:: Exercise material ::

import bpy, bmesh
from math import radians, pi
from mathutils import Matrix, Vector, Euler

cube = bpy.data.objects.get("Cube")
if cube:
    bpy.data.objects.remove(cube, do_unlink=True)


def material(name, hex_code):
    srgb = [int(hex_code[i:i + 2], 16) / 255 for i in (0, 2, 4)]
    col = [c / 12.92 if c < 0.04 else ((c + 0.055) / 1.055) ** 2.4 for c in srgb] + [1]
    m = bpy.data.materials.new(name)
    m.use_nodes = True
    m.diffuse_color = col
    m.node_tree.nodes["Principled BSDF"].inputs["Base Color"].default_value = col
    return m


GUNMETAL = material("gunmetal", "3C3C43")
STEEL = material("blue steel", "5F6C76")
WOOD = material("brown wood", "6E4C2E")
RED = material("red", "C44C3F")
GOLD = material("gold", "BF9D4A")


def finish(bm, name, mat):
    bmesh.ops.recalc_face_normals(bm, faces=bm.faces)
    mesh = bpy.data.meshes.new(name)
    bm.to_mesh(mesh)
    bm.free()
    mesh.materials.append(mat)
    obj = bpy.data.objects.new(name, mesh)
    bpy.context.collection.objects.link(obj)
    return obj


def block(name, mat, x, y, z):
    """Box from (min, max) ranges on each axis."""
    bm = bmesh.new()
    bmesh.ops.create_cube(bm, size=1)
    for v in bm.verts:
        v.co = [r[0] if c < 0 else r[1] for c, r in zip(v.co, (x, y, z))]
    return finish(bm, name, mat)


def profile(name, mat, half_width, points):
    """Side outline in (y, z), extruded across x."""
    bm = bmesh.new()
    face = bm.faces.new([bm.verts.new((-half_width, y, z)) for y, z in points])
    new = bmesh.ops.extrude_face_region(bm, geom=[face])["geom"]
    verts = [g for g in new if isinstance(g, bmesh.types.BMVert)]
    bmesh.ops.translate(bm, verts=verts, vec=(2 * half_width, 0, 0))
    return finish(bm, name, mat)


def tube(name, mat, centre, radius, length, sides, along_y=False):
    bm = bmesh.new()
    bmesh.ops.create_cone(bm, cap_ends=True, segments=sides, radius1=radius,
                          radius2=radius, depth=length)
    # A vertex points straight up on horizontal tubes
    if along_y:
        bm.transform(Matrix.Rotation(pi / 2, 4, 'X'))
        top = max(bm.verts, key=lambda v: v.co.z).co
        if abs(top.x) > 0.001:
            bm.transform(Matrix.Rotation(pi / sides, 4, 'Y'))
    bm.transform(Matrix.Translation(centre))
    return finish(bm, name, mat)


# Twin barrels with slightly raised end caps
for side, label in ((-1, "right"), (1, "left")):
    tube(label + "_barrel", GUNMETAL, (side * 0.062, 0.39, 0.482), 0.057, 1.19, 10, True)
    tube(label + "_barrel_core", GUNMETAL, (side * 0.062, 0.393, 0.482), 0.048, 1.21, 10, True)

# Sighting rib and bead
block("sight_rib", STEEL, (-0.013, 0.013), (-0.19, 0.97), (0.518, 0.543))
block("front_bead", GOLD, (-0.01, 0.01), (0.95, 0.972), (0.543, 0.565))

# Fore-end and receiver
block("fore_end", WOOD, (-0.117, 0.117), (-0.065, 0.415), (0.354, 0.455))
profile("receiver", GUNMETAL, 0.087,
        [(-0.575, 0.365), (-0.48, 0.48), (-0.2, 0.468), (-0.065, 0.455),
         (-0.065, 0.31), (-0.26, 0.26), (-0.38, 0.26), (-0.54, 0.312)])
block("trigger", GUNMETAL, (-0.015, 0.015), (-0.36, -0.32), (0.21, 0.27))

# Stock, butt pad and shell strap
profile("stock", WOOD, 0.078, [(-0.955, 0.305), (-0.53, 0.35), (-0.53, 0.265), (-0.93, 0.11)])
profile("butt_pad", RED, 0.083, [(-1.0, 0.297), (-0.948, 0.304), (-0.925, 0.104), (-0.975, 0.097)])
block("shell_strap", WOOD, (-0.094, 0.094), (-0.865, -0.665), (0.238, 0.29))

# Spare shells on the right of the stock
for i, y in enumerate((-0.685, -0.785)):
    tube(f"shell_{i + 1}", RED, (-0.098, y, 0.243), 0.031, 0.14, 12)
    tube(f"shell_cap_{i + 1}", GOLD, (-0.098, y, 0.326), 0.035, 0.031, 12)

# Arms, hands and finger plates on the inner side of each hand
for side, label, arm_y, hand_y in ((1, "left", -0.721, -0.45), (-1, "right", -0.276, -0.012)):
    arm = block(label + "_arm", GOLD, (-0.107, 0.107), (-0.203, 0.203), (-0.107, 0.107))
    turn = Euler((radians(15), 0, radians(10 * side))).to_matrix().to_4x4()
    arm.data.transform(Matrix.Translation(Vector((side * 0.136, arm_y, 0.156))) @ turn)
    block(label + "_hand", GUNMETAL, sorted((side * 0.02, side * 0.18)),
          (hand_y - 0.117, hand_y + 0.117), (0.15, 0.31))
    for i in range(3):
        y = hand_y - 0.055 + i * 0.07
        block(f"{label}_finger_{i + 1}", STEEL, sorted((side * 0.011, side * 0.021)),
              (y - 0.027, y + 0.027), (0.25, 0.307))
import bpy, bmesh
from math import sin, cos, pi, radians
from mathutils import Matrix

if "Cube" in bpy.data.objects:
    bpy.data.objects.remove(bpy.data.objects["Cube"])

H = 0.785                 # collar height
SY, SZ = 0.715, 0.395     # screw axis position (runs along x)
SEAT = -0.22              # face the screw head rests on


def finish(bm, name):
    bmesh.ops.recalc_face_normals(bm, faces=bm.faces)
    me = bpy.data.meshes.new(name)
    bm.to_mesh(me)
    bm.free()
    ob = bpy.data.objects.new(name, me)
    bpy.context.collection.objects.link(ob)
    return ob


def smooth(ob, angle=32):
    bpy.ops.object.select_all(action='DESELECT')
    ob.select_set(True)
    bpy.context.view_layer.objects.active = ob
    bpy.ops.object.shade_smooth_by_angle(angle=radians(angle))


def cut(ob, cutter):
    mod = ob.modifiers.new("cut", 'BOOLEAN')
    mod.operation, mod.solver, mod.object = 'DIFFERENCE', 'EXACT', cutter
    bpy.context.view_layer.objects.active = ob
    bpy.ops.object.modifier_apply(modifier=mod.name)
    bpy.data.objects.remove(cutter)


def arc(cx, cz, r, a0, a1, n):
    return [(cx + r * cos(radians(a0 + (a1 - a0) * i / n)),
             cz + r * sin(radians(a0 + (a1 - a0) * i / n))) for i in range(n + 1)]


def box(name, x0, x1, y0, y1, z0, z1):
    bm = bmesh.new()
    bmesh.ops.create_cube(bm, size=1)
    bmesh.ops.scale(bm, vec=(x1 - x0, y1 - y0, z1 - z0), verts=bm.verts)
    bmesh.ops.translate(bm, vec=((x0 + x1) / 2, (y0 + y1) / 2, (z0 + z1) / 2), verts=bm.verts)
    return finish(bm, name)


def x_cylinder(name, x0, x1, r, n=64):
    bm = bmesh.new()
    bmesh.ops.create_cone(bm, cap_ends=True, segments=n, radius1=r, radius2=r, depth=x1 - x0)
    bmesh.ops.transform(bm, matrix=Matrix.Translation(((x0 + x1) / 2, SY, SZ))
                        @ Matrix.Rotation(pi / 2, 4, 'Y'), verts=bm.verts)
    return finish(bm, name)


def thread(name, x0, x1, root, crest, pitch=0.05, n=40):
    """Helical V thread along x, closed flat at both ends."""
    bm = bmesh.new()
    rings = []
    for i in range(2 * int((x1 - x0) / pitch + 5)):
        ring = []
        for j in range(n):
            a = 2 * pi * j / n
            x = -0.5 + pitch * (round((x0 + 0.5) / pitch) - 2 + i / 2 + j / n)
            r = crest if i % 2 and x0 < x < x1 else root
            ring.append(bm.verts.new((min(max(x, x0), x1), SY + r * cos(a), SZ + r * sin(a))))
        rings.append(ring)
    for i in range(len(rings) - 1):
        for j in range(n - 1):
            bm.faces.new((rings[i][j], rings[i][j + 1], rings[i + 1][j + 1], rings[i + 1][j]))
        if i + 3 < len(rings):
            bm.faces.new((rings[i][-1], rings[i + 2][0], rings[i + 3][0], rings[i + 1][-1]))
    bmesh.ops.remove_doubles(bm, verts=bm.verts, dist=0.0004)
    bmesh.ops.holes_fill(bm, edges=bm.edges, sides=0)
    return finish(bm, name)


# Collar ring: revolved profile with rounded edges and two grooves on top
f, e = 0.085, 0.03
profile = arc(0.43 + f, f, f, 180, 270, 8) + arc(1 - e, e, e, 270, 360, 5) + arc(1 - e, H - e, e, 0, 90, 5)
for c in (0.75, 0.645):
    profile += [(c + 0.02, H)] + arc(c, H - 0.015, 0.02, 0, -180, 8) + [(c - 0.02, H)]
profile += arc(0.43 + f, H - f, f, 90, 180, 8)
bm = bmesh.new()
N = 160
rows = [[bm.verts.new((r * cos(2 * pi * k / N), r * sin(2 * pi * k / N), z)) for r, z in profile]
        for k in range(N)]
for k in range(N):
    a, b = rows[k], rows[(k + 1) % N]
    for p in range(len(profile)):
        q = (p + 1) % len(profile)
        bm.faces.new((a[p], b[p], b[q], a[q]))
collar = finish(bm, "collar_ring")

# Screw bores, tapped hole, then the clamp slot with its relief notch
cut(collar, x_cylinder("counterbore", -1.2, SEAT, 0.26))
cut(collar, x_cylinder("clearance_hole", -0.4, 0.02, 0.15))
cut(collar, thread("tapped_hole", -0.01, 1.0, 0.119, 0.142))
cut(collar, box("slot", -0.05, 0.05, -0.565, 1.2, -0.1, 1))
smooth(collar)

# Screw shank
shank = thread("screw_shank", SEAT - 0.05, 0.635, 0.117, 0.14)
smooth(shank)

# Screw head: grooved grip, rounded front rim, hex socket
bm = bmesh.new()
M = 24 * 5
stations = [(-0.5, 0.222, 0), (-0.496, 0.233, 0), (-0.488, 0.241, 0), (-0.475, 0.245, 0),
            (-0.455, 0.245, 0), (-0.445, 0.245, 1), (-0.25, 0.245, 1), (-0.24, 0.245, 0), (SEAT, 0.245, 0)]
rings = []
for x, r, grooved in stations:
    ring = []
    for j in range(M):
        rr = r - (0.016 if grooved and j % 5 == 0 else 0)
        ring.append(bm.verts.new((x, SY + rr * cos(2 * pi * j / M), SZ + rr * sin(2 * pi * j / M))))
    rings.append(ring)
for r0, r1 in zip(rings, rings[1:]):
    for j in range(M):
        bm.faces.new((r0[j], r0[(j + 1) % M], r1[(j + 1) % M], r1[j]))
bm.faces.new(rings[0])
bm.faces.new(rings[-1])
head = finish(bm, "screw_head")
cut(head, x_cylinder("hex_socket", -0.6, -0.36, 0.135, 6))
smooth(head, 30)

:::

**Instructions for the task**.
Only a number is wanted here: how many lines of the data hold the string "transform".

**Result of the task**.
5